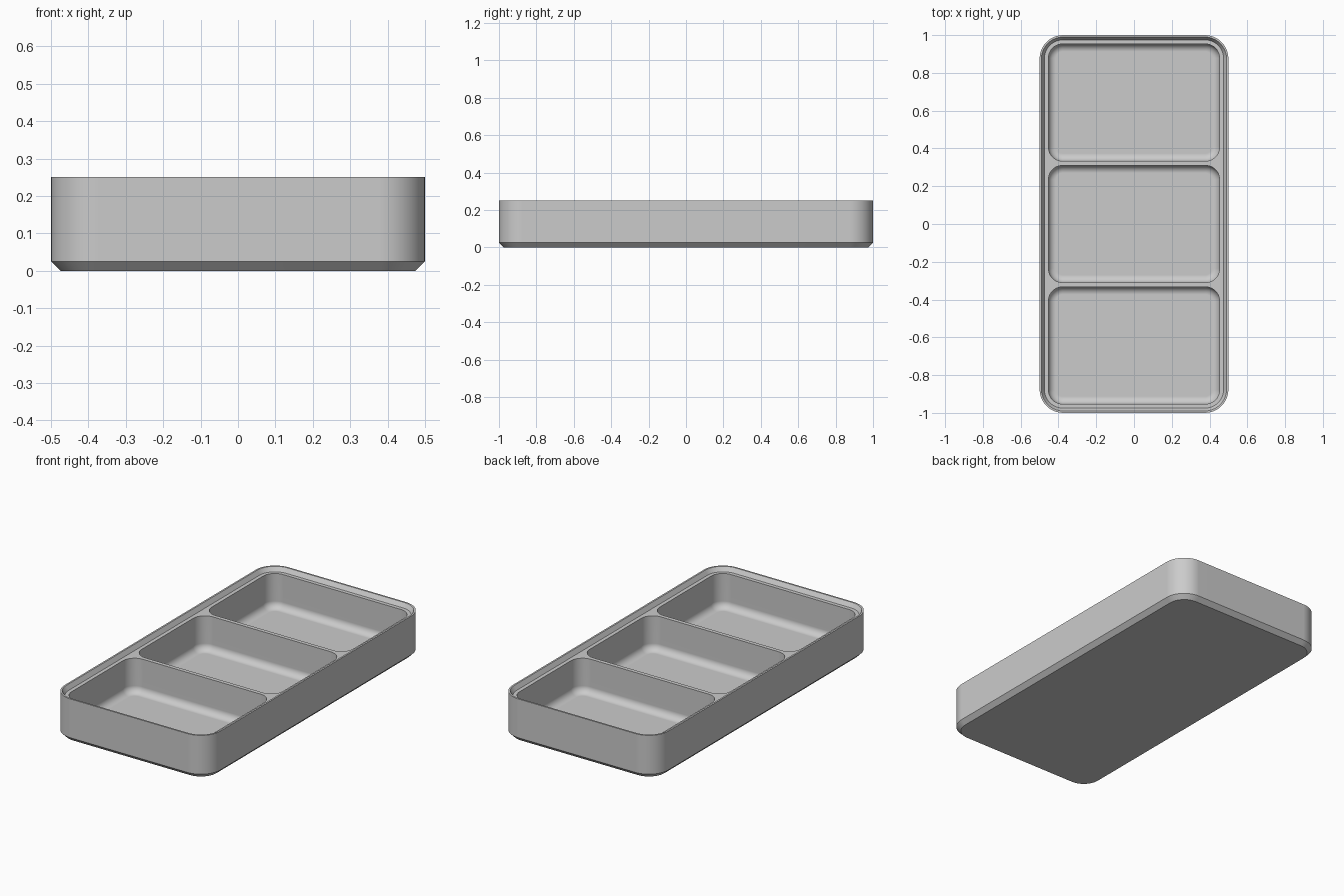
import bpy, bmesh
from math import sin, cos, pi

cube = bpy.data.objects.get("Cube")
if cube:
    bpy.data.objects.remove(cube, do_unlink=True)

grey = bpy.data.materials.new("light_grey")
grey.use_nodes = True
colour = (0.6, 0.6, 0.6, 1)
grey.diffuse_color = colour
grey.node_tree.nodes["Principled BSDF"].inputs["Base Color"].default_value = colour

SEG = 10  # segments per rounded corner
bm = bmesh.new()


def ring(hx, hy, r, z, cy=0):
    """Closed loop of vertices around a rounded rectangle."""
    verts = []
    for i, (sx, sy) in enumerate([(1, 1), (-1, 1), (-1, -1), (1, -1)]):
        for k in range(SEG + 1):
            a = (i + k / SEG) * pi / 2
            verts.append(bm.verts.new((sx * (hx - r) + r * cos(a),
                                       cy + sy * (hy - r) + r * sin(a), z)))
    return verts


def loft(rings):
    """Bridge consecutive loops with quads."""
    for a, b in zip(rings, rings[1:]):
        for i in range(len(a)):
            j = (i + 1) % len(a)
            bm.faces.new((a[i], a[j], b[j], b[i]))


def loop_edges(r):
    return [bm.edges.get((r[i - 1], r[i])) for i in range(len(r))]


# Outer shell: chamfered base, wall, rim and sloped lip down to the ledge
profile = [(0.025, 0), (0, 0.025), (0, 0.25), (0.01, 0.25), (0.025, 0.225)]
shell = [ring(0.5 - d, 1 - d, 0.125 - d, z) for d, z in profile]
loft(shell)
bm.faces.new(shell[0][::-1])
ledge_edges = loop_edges(shell[-1])

# Three pockets with filleted floors
FLOOR, FILLET, STEPS = 0.025, 0.04, 8
for n in (-1, 0, 1):
    rings = [ring(0.453, 0.31, 0.075, 0.225, n * 0.643)]
    for k in range(STEPS + 1):
        a = k / STEPS * pi / 2
        d = FILLET * (1 - cos(a))
        rings.append(ring(0.453 - d, 0.31 - d, 0.075 - d,
                          FLOOR + FILLET * (1 - sin(a)), n * 0.643))
    loft(rings)
    bm.faces.new(rings[-1])
    ledge_edges += loop_edges(rings[0])

# Ledge and dividers around the pocket openings
bmesh.ops.triangle_fill(bm, edges=ledge_edges, use_beauty=True, normal=(0, 0, 1))
bmesh.ops.recalc_face_normals(bm, faces=bm.faces[:])

mesh = bpy.data.meshes.new("divided_tray")
bm.to_mesh(mesh)
bm.free()
mesh.materials.append(grey)
tray = bpy.data.objects.new("divided_tray", mesh)
bpy.context.collection.objects.link(tray)

# Smooth rounded corners, crisp edges
bpy.ops.object.select_all(action="DESELECT")
tray.select_set(True)
bpy.context.view_layer.objects.active = tray
bpy.ops.object.shade_smooth_by_angle(angle=pi / 7)
weighted = tray.modifiers.new("flat_face_normals", "WEIGHTED_NORMAL")
weighted.keep_sharp = True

* * * * *

#### What you are asked to do
Copy the whole of the material above exactly, but not its images.

#### Answer space
import bpy, bmesh
from math import sin, cos, pi

cube = bpy.data.objects.get("Cube")
if cube:
    bpy.data.objects.remove(cube, do_unlink=True)

grey = bpy.data.materials.new("light_grey")
grey.use_nodes = True
colour = (0.6, 0.6, 0.6, 1)
grey.diffuse_color = colour
grey.node_tree.nodes["Principled BSDF"].inputs["Base Color"].default_value = colour

SEG = 10  # segments per rounded corner
bm = bmesh.new()


def ring(hx, hy, r, z, cy=0):
    """Closed loop of vertices around a rounded rectangle."""
    verts = []
    for i, (sx, sy) in enumerate([(1, 1), (-1, 1), (-1, -1), (1, -1)]):
        for k in range(SEG + 1):
            a = (i + k / SEG) * pi / 2
            verts.append(bm.verts.new((sx * (hx - r) + r * cos(a),
                                       cy + sy * (hy - r) + r * sin(a), z)))
    return verts


def loft(rings):
    """Bridge consecutive loops with quads."""
    for a, b in zip(rings, rings[1:]):
        for i in range(len(a)):
            j = (i + 1) % len(a)
            bm.faces.new((a[i], a[j], b[j], b[i]))


def loop_edges(r):
    return [bm.edges.get((r[i - 1], r[i])) for i in range(len(r))]


# Outer shell: chamfered base, wall, rim and sloped lip down to the ledge
profile = [(0.025, 0), (0, 0.025), (0, 0.25), (0.01, 0.25), (0.025, 0.225)]
shell = [ring(0.5 - d, 1 - d, 0.125 - d, z) for d, z in profile]
loft(shell)
bm.faces.new(shell[0][::-1])
ledge_edges = loop_edges(shell[-1])

# Three pockets with filleted floors
FLOOR, FILLET, STEPS = 0.025, 0.04, 8
for n in (-1, 0, 1):
    rings = [ring(0.453, 0.31, 0.075, 0.225, n * 0.643)]
    for k in range(STEPS + 1):
        a = k / STEPS * pi / 2
        d = FILLET * (1 - cos(a))
        rings.append(ring(0.453 - d, 0.31 - d, 0.075 - d,
                          FLOOR + FILLET * (1 - sin(a)), n * 0.643))
    loft(rings)
    bm.faces.new(rings[-1])
    ledge_edges += loop_edges(rings[0])

# Ledge and dividers around the pocket openings
bmesh.ops.triangle_fill(bm, edges=ledge_edges, use_beauty=True, normal=(0, 0, 1))
bmesh.ops.recalc_face_normals(bm, faces=bm.faces[:])

mesh = bpy.data.meshes.new("divided_tray")
bm.to_mesh(mesh)
bm.free()
mesh.materials.append(grey)
tray = bpy.data.objects.new("divided_tray", mesh)
bpy.context.collection.objects.link(tray)

# Smooth rounded corners, crisp edges
bpy.ops.object.select_all(action="DESELECT")
tray.select_set(True)
bpy.context.view_layer.objects.active = tray
bpy.ops.object.shade_smooth_by_angle(angle=pi / 7)
weighted = tray.modifiers.new("flat_face_normals", "WEIGHTED_NORMAL")
weighted.keep_sharp = True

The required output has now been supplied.